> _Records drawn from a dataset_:
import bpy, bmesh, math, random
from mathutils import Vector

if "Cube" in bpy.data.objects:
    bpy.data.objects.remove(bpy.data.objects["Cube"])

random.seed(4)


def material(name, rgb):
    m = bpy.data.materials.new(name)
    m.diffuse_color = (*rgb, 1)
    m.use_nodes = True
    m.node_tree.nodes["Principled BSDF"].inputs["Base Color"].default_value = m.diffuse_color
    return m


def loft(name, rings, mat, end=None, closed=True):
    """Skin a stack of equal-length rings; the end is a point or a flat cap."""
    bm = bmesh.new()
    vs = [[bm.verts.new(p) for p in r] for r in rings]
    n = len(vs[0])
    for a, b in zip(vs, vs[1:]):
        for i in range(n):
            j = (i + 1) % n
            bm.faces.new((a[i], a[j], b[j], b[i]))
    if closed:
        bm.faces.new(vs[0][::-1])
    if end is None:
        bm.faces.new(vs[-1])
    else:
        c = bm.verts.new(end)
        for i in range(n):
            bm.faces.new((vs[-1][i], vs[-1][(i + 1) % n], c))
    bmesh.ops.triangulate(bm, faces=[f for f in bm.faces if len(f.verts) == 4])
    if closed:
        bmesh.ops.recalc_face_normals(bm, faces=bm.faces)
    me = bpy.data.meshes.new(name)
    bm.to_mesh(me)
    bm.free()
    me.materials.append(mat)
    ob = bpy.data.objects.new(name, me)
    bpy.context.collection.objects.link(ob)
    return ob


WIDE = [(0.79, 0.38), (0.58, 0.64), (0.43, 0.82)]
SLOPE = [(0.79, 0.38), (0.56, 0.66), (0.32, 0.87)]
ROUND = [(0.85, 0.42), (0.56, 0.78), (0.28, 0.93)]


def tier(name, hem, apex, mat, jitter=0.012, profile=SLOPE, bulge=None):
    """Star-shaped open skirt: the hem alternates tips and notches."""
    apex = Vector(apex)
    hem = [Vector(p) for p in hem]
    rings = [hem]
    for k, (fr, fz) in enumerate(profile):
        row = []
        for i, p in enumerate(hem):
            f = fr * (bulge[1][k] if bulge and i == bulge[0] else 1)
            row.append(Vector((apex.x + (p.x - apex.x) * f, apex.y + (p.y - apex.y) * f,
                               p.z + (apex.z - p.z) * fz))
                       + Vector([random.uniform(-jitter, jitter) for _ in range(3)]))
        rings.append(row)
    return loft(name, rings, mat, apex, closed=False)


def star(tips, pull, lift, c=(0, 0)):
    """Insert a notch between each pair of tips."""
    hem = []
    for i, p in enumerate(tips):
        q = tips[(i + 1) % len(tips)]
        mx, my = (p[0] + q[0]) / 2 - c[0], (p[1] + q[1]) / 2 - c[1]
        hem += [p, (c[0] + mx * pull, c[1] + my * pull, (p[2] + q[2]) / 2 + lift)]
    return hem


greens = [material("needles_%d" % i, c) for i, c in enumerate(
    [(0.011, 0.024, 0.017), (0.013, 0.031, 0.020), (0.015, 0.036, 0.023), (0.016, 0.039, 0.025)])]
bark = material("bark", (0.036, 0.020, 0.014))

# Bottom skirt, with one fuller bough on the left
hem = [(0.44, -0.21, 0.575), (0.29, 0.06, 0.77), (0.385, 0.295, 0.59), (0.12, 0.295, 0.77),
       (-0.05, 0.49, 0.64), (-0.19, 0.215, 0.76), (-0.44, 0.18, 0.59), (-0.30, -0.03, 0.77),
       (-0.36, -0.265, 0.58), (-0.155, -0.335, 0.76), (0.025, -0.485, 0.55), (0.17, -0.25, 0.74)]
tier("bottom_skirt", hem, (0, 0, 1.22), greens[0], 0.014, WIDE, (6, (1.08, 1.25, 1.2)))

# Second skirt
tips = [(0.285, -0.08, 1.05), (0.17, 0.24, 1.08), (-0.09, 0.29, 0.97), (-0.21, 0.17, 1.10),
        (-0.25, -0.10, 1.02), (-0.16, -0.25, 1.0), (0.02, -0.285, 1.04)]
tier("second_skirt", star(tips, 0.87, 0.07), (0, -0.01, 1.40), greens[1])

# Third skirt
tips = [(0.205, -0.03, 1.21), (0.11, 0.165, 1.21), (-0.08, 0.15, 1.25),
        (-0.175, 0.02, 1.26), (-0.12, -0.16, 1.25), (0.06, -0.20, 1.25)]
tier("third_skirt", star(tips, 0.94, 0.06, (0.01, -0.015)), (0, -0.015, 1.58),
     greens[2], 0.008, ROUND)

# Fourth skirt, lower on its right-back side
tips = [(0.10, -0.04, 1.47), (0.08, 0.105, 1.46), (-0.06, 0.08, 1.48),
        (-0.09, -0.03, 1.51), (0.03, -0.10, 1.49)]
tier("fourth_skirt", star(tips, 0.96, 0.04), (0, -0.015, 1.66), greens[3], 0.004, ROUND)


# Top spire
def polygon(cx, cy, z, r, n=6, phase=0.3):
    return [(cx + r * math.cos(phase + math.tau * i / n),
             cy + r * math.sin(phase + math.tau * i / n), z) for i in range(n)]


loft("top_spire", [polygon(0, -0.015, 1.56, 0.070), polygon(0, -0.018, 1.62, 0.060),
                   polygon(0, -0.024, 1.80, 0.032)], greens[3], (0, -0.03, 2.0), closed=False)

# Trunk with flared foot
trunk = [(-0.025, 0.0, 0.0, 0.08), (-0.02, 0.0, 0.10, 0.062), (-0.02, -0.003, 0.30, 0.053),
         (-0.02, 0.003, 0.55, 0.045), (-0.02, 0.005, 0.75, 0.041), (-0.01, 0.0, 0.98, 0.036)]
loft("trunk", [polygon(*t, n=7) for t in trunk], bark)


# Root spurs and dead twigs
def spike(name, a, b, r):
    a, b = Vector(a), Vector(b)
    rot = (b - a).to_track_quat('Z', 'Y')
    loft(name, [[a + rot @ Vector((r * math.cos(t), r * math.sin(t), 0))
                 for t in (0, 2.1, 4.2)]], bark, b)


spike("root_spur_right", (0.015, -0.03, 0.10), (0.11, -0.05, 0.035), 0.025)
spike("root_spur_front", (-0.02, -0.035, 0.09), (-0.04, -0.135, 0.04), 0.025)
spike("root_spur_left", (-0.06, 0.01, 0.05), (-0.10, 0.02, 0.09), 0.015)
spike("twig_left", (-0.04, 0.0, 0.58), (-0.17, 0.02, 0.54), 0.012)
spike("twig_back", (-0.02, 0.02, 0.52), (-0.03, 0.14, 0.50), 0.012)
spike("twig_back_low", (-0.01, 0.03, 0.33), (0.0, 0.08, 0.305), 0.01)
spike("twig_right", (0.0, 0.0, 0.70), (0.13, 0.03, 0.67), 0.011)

> _TASK TO COMPLETE_: Make sure that every entry above is copied out exactly as it stands.

> _ANSWER TO THIS EXERCISE_:
import bpy, bmesh, math, random
from mathutils import Vector

if "Cube" in bpy.data.objects:
    bpy.data.objects.remove(bpy.data.objects["Cube"])

random.seed(4)


def material(name, rgb):
    m = bpy.data.materials.new(name)
    m.diffuse_color = (*rgb, 1)
    m.use_nodes = True
    m.node_tree.nodes["Principled BSDF"].inputs["Base Color"].default_value = m.diffuse_color
    return m


def loft(name, rings, mat, end=None, closed=True):
    """Skin a stack of equal-length rings; the end is a point or a flat cap."""
    bm = bmesh.new()
    vs = [[bm.verts.new(p) for p in r] for r in rings]
    n = len(vs[0])
    for a, b in zip(vs, vs[1:]):
        for i in range(n):
            j = (i + 1) % n
            bm.faces.new((a[i], a[j], b[j], b[i]))
    if closed:
        bm.faces.new(vs[0][::-1])
    if end is None:
        bm.faces.new(vs[-1])
    else:
        c = bm.verts.new(end)
        for i in range(n):
            bm.faces.new((vs[-1][i], vs[-1][(i + 1) % n], c))
    bmesh.ops.triangulate(bm, faces=[f for f in bm.faces if len(f.verts) == 4])
    if closed:
        bmesh.ops.recalc_face_normals(bm, faces=bm.faces)
    me = bpy.data.meshes.new(name)
    bm.to_mesh(me)
    bm.free()
    me.materials.append(mat)
    ob = bpy.data.objects.new(name, me)
    bpy.context.collection.objects.link(ob)
    return ob


WIDE = [(0.79, 0.38), (0.58, 0.64), (0.43, 0.82)]
SLOPE = [(0.79, 0.38), (0.56, 0.66), (0.32, 0.87)]
ROUND = [(0.85, 0.42), (0.56, 0.78), (0.28, 0.93)]


def tier(name, hem, apex, mat, jitter=0.012, profile=SLOPE, bulge=None):
    """Star-shaped open skirt: the hem alternates tips and notches."""
    apex = Vector(apex)
    hem = [Vector(p) for p in hem]
    rings = [hem]
    for k, (fr, fz) in enumerate(profile):
        row = []
        for i, p in enumerate(hem):
            f = fr * (bulge[1][k] if bulge and i == bulge[0] else 1)
            row.append(Vector((apex.x + (p.x - apex.x) * f, apex.y + (p.y - apex.y) * f,
                               p.z + (apex.z - p.z) * fz))
                       + Vector([random.uniform(-jitter, jitter) for _ in range(3)]))
        rings.append(row)
    return loft(name, rings, mat, apex, closed=False)


def star(tips, pull, lift, c=(0, 0)):
    """Insert a notch between each pair of tips."""
    hem = []
    for i, p in enumerate(tips):
        q = tips[(i + 1) % len(tips)]
        mx, my = (p[0] + q[0]) / 2 - c[0], (p[1] + q[1]) / 2 - c[1]
        hem += [p, (c[0] + mx * pull, c[1] + my * pull, (p[2] + q[2]) / 2 + lift)]
    return hem


greens = [material("needles_%d" % i, c) for i, c in enumerate(
    [(0.011, 0.024, 0.017), (0.013, 0.031, 0.020), (0.015, 0.036, 0.023), (0.016, 0.039, 0.025)])]
bark = material("bark", (0.036, 0.020, 0.014))

# Bottom skirt, with one fuller bough on the left
hem = [(0.44, -0.21, 0.575), (0.29, 0.06, 0.77), (0.385, 0.295, 0.59), (0.12, 0.295, 0.77),
       (-0.05, 0.49, 0.64), (-0.19, 0.215, 0.76), (-0.44, 0.18, 0.59), (-0.30, -0.03, 0.77),
       (-0.36, -0.265, 0.58), (-0.155, -0.335, 0.76), (0.025, -0.485, 0.55), (0.17, -0.25, 0.74)]
tier("bottom_skirt", hem, (0, 0, 1.22), greens[0], 0.014, WIDE, (6, (1.08, 1.25, 1.2)))

# Second skirt
tips = [(0.285, -0.08, 1.05), (0.17, 0.24, 1.08), (-0.09, 0.29, 0.97), (-0.21, 0.17, 1.10),
        (-0.25, -0.10, 1.02), (-0.16, -0.25, 1.0), (0.02, -0.285, 1.04)]
tier("second_skirt", star(tips, 0.87, 0.07), (0, -0.01, 1.40), greens[1])

# Third skirt
tips = [(0.205, -0.03, 1.21), (0.11, 0.165, 1.21), (-0.08, 0.15, 1.25),
        (-0.175, 0.02, 1.26), (-0.12, -0.16, 1.25), (0.06, -0.20, 1.25)]
tier("third_skirt", star(tips, 0.94, 0.06, (0.01, -0.015)), (0, -0.015, 1.58),
     greens[2], 0.008, ROUND)

# Fourth skirt, lower on its right-back side
tips = [(0.10, -0.04, 1.47), (0.08, 0.105, 1.46), (-0.06, 0.08, 1.48),
        (-0.09, -0.03, 1.51), (0.03, -0.10, 1.49)]
tier("fourth_skirt", star(tips, 0.96, 0.04), (0, -0.015, 1.66), greens[3], 0.004, ROUND)


# Top spire
def polygon(cx, cy, z, r, n=6, phase=0.3):
    return [(cx + r * math.cos(phase + math.tau * i / n),
             cy + r * math.sin(phase + math.tau * i / n), z) for i in range(n)]


loft("top_spire", [polygon(0, -0.015, 1.56, 0.070), polygon(0, -0.018, 1.62, 0.060),
                   polygon(0, -0.024, 1.80, 0.032)], greens[3], (0, -0.03, 2.0), closed=False)

# Trunk with flared foot
trunk = [(-0.025, 0.0, 0.0, 0.08), (-0.02, 0.0, 0.10, 0.062), (-0.02, -0.003, 0.30, 0.053),
         (-0.02, 0.003, 0.55, 0.045), (-0.02, 0.005, 0.75, 0.041), (-0.01, 0.0, 0.98, 0.036)]
loft("trunk", [polygon(*t, n=7) for t in trunk], bark)


# Root spurs and dead twigs
def spike(name, a, b, r):
    a, b = Vector(a), Vector(b)
    rot = (b - a).to_track_quat('Z', 'Y')
    loft(name, [[a + rot @ Vector((r * math.cos(t), r * math.sin(t), 0))
                 for t in (0, 2.1, 4.2)]], bark, b)


spike("root_spur_right", (0.015, -0.03, 0.10), (0.11, -0.05, 0.035), 0.025)
spike("root_spur_front", (-0.02, -0.035, 0.09), (-0.04, -0.135, 0.04), 0.025)
spike("root_spur_left", (-0.06, 0.01, 0.05), (-0.10, 0.02, 0.09), 0.015)
spike("twig_left", (-0.04, 0.0, 0.58), (-0.17, 0.02, 0.54), 0.012)
spike("twig_back", (-0.02, 0.02, 0.52), (-0.03, 0.14, 0.50), 0.012)
spike("twig_back_low", (-0.01, 0.03, 0.33), (0.0, 0.08, 0.305), 0.01)
spike("twig_right", (0.0, 0.0, 0.70), (0.13, 0.03, 0.67), 0.011)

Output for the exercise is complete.